§ THE PROBLEM:
Within the listing below, filter for "topY" and copy every matching line.

§ SUPPLIED INFORMATION:
Start of Block
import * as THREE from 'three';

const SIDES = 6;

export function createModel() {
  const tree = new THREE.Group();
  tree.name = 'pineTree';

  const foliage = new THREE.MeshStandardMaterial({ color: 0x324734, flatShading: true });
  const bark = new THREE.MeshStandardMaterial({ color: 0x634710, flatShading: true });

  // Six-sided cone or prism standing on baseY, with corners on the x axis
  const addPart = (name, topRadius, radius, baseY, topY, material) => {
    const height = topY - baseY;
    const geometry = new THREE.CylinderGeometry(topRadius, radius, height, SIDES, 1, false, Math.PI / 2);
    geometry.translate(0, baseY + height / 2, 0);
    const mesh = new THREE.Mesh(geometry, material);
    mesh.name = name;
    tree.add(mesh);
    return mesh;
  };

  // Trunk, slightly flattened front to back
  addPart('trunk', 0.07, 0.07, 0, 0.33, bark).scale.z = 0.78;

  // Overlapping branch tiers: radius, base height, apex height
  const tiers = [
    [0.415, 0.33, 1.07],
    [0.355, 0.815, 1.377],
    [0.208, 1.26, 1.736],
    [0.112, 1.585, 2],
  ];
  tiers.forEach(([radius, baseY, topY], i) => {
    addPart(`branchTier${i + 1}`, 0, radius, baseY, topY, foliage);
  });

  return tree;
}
End of Block
§ RESULT BELOW:
  const addPart = (name, topRadius, radius, baseY, topY, material) => {
    const height = topY - baseY;
  tiers.forEach(([radius, baseY, topY], i) => {
    addPart(`branchTier${i + 1}`, 0, radius, baseY, topY, foliage);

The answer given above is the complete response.